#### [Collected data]
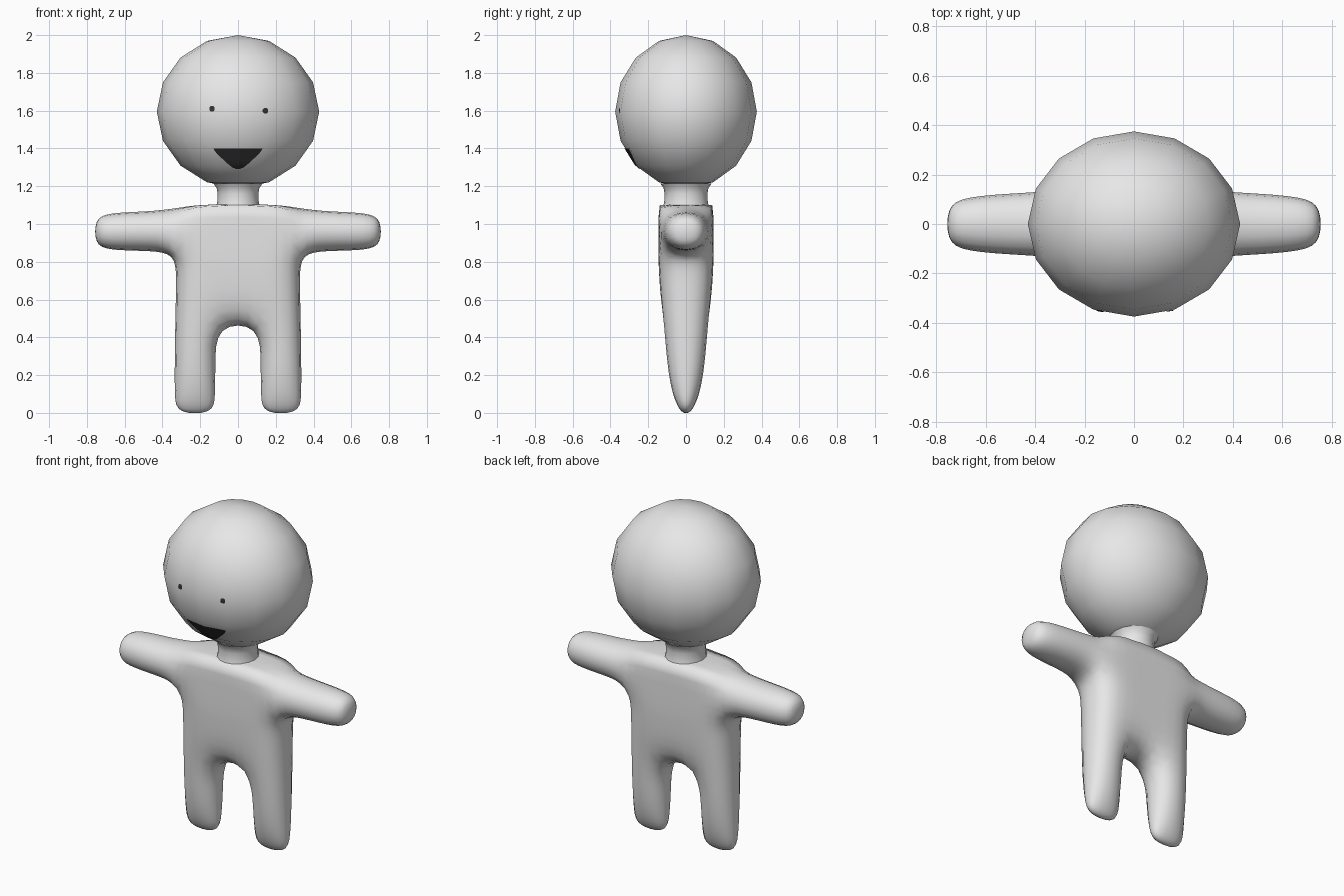
import bpy, bmesh, math
from mathutils import Vector
from mathutils.bvhtree import BVHTree

if "Cube" in bpy.data.objects:
    bpy.data.objects.remove(bpy.data.objects["Cube"])


def material(name, value):
    m = bpy.data.materials.new(name)
    m.diffuse_color = (value, value, value, 1)
    m.use_nodes = True
    m.node_tree.nodes["Principled BSDF"].inputs["Base Color"].default_value = m.diffuse_color
    return m


GREY = material("light grey", 0.8)
DARK = material("near black", 0.03)


def make(name, bm, mat):
    bmesh.ops.recalc_face_normals(bm, faces=bm.faces[:])
    for f in bm.faces:
        f.smooth = True
    me = bpy.data.meshes.new(name)
    bm.to_mesh(me)
    me.materials.append(mat)
    ob = bpy.data.objects.new(name, me)
    bpy.context.collection.objects.link(ob)
    return ob


# Body: flat front outline of quads (x, z, half depth), given thickness and subdivided
inner = [(.11, 1.105, .145), (.11, .83, .147), (.11, .74, .143), (.11, .46, .125),
         (.11, .25, .108), (.112, .09, .078), (.12, -.01, .025)]
outer = [(.345, 1.095, .143), (.345, .83, .147), (.335, .74, .143), (.342, .46, .125),
         (.345, .25, .108), (.345, .09, .078), (.335, -.01, .025)]
arm_top = [outer[0], (.45, 1.075, .137), (.69, 1.07, .122), (.762, 1.03, .075)]
arm_low = [outer[1], (.45, .85, .137), (.69, .85, .122), (.762, .89, .075)]


def flip(p):
    return (-p[0], p[1], p[2])


def strip(a, b):
    return [(a[i], b[i], b[i + 1], a[i + 1]) for i in range(len(a) - 1)]


half = strip(inner, outer) + strip(arm_low, arm_top)
quads = half + [tuple(flip(p) for p in q) for q in half]
quads += strip([flip(p) for p in inner[:4]], inner[:4])

bm = bmesh.new()
front, back, edge_use = {}, {}, {}
for q in quads:
    for p in q:
        if p not in front:
            front[p] = bm.verts.new((p[0], -p[2], p[1]))
            back[p] = bm.verts.new((p[0], p[2], p[1]))
    bm.faces.new([front[p] for p in q])
    bm.faces.new([back[p] for p in reversed(q)])
    for i in range(4):
        e = (q[i], q[(i + 1) % 4])
        edge_use.setdefault(frozenset(e), []).append(e)
for uses in edge_use.values():
    if len(uses) == 1:
        a, b = uses[0]
        bm.faces.new([front[b], front[a], back[a], back[b]])

# Firm edge along the top of the shoulders
crease = bm.edges.layers.float.new("crease_edge")
for e in bm.edges:
    v, w = e.verts
    if min(v.co.z, w.co.z) > 1.09 and v.co.y * w.co.y > 0:
        e[crease] = 0.9 if abs(v.co.x + w.co.x) < 0.01 else 0.5
body = make("body", bm, GREY)
sub = body.modifiers.new("rounding", 'SUBSURF')
sub.levels = sub.render_levels = 2

# Neck: short tube, flared at both ends
bm = bmesh.new()
rings = []
for r, z in [(.116, 1.09), (.11, 1.115), (.108, 1.16), (.113, 1.19), (.13, 1.215)]:
    rings.append([bm.verts.new((r * math.cos(t * math.tau / 16), r * 1.05 * math.sin(t * math.tau / 16), z))
                  for t in range(16)])
for lo, hi in zip(rings, rings[1:]):
    for i in range(16):
        j = (i + 1) % 16
        bm.faces.new([lo[i], lo[j], hi[j], hi[i]])
make("neck", bm, GREY)

# Head: low-poly ellipsoid
bm = bmesh.new()
bmesh.ops.create_uvsphere(bm, u_segments=16, v_segments=8, radius=1)
for v in bm.verts:
    v.co = Vector((v.co.x * .43, v.co.y * .375, 1.595 + v.co.z * .405))
head_tree = BVHTree.FromBMesh(bm)
make("head", bm, GREY)


# Face details: thin patches laid on the front of the head
def patch(name, rows, cols):
    """rows: (z, left x, right x) from top to bottom"""
    bm = bmesh.new()
    grid = []
    for z, x0, x1 in rows:
        line = []
        for i in range(cols + 1):
            hit = head_tree.ray_cast(Vector((x0 + (x1 - x0) * i / cols, -2, z)), Vector((0, 1, 0)))[0]
            line.append(bm.verts.new(hit + Vector((0, -.004, 0))))
        grid.append(line)
    for a, b in zip(grid, grid[1:]):
        for i in range(cols):
            bm.faces.new([a[i], b[i], b[i + 1], a[i + 1]])
    ob = make(name, bm, DARK)
    if ob.data.polygons[0].normal.y > 0:
        ob.data.flip_normals()


mouth = [(1.40, .13), (1.385, .122), (1.365, .105), (1.34, .077), (1.315, .05), (1.30, .03), (1.29, .008)]
patch("mouth", [(z, -w, w) for z, w in mouth], 12)
for name, x, z in [("left_eye", -.138, 1.61), ("right_eye", .145, 1.60)]:
    patch(name, [(z + dz, x - w, x + w) for dz, w in [(.014, .007), (.007, .014), (-.007, .014), (-.014, .007)]], 2)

#### [Work instructions]
Output the entries verbatim but drop the images.

#### [Task solution]
import bpy, bmesh, math
from mathutils import Vector
from mathutils.bvhtree import BVHTree

if "Cube" in bpy.data.objects:
    bpy.data.objects.remove(bpy.data.objects["Cube"])


def material(name, value):
    m = bpy.data.materials.new(name)
    m.diffuse_color = (value, value, value, 1)
    m.use_nodes = True
    m.node_tree.nodes["Principled BSDF"].inputs["Base Color"].default_value = m.diffuse_color
    return m


GREY = material("light grey", 0.8)
DARK = material("near black", 0.03)


def make(name, bm, mat):
    bmesh.ops.recalc_face_normals(bm, faces=bm.faces[:])
    for f in bm.faces:
        f.smooth = True
    me = bpy.data.meshes.new(name)
    bm.to_mesh(me)
    me.materials.append(mat)
    ob = bpy.data.objects.new(name, me)
    bpy.context.collection.objects.link(ob)
    return ob


# Body: flat front outline of quads (x, z, half depth), given thickness and subdivided
inner = [(.11, 1.105, .145), (.11, .83, .147), (.11, .74, .143), (.11, .46, .125),
         (.11, .25, .108), (.112, .09, .078), (.12, -.01, .025)]
outer = [(.345, 1.095, .143), (.345, .83, .147), (.335, .74, .143), (.342, .46, .125),
         (.345, .25, .108), (.345, .09, .078), (.335, -.01, .025)]
arm_top = [outer[0], (.45, 1.075, .137), (.69, 1.07, .122), (.762, 1.03, .075)]
arm_low = [outer[1], (.45, .85, .137), (.69, .85, .122), (.762, .89, .075)]


def flip(p):
    return (-p[0], p[1], p[2])


def strip(a, b):
    return [(a[i], b[i], b[i + 1], a[i + 1]) for i in range(len(a) - 1)]


half = strip(inner, outer) + strip(arm_low, arm_top)
quads = half + [tuple(flip(p) for p in q) for q in half]
quads += strip([flip(p) for p in inner[:4]], inner[:4])

bm = bmesh.new()
front, back, edge_use = {}, {}, {}
for q in quads:
    for p in q:
        if p not in front:
            front[p] = bm.verts.new((p[0], -p[2], p[1]))
            back[p] = bm.verts.new((p[0], p[2], p[1]))
    bm.faces.new([front[p] for p in q])
    bm.faces.new([back[p] for p in reversed(q)])
    for i in range(4):
        e = (q[i], q[(i + 1) % 4])
        edge_use.setdefault(frozenset(e), []).append(e)
for uses in edge_use.values():
    if len(uses) == 1:
        a, b = uses[0]
        bm.faces.new([front[b], front[a], back[a], back[b]])

# Firm edge along the top of the shoulders
crease = bm.edges.layers.float.new("crease_edge")
for e in bm.edges:
    v, w = e.verts
    if min(v.co.z, w.co.z) > 1.09 and v.co.y * w.co.y > 0:
        e[crease] = 0.9 if abs(v.co.x + w.co.x) < 0.01 else 0.5
body = make("body", bm, GREY)
sub = body.modifiers.new("rounding", 'SUBSURF')
sub.levels = sub.render_levels = 2

# Neck: short tube, flared at both ends
bm = bmesh.new()
rings = []
for r, z in [(.116, 1.09), (.11, 1.115), (.108, 1.16), (.113, 1.19), (.13, 1.215)]:
    rings.append([bm.verts.new((r * math.cos(t * math.tau / 16), r * 1.05 * math.sin(t * math.tau / 16), z))
                  for t in range(16)])
for lo, hi in zip(rings, rings[1:]):
    for i in range(16):
        j = (i + 1) % 16
        bm.faces.new([lo[i], lo[j], hi[j], hi[i]])
make("neck", bm, GREY)

# Head: low-poly ellipsoid
bm = bmesh.new()
bmesh.ops.create_uvsphere(bm, u_segments=16, v_segments=8, radius=1)
for v in bm.verts:
    v.co = Vector((v.co.x * .43, v.co.y * .375, 1.595 + v.co.z * .405))
head_tree = BVHTree.FromBMesh(bm)
make("head", bm, GREY)


# Face details: thin patches laid on the front of the head
def patch(name, rows, cols):
    """rows: (z, left x, right x) from top to bottom"""
    bm = bmesh.new()
    grid = []
    for z, x0, x1 in rows:
        line = []
        for i in range(cols + 1):
            hit = head_tree.ray_cast(Vector((x0 + (x1 - x0) * i / cols, -2, z)), Vector((0, 1, 0)))[0]
            line.append(bm.verts.new(hit + Vector((0, -.004, 0))))
        grid.append(line)
    for a, b in zip(grid, grid[1:]):
        for i in range(cols):
            bm.faces.new([a[i], b[i], b[i + 1], a[i + 1]])
    ob = make(name, bm, DARK)
    if ob.data.polygons[0].normal.y > 0:
        ob.data.flip_normals()


mouth = [(1.40, .13), (1.385, .122), (1.365, .105), (1.34, .077), (1.315, .05), (1.30, .03), (1.29, .008)]
patch("mouth", [(z, -w, w) for z, w in mouth], 12)
for name, x, z in [("left_eye", -.138, 1.61), ("right_eye", .145, 1.60)]:
    patch(name, [(z + dz, x - w, x + w) for dz, w in [(.014, .007), (.007, .014), (-.007, .014), (-.014, .007)]], 2)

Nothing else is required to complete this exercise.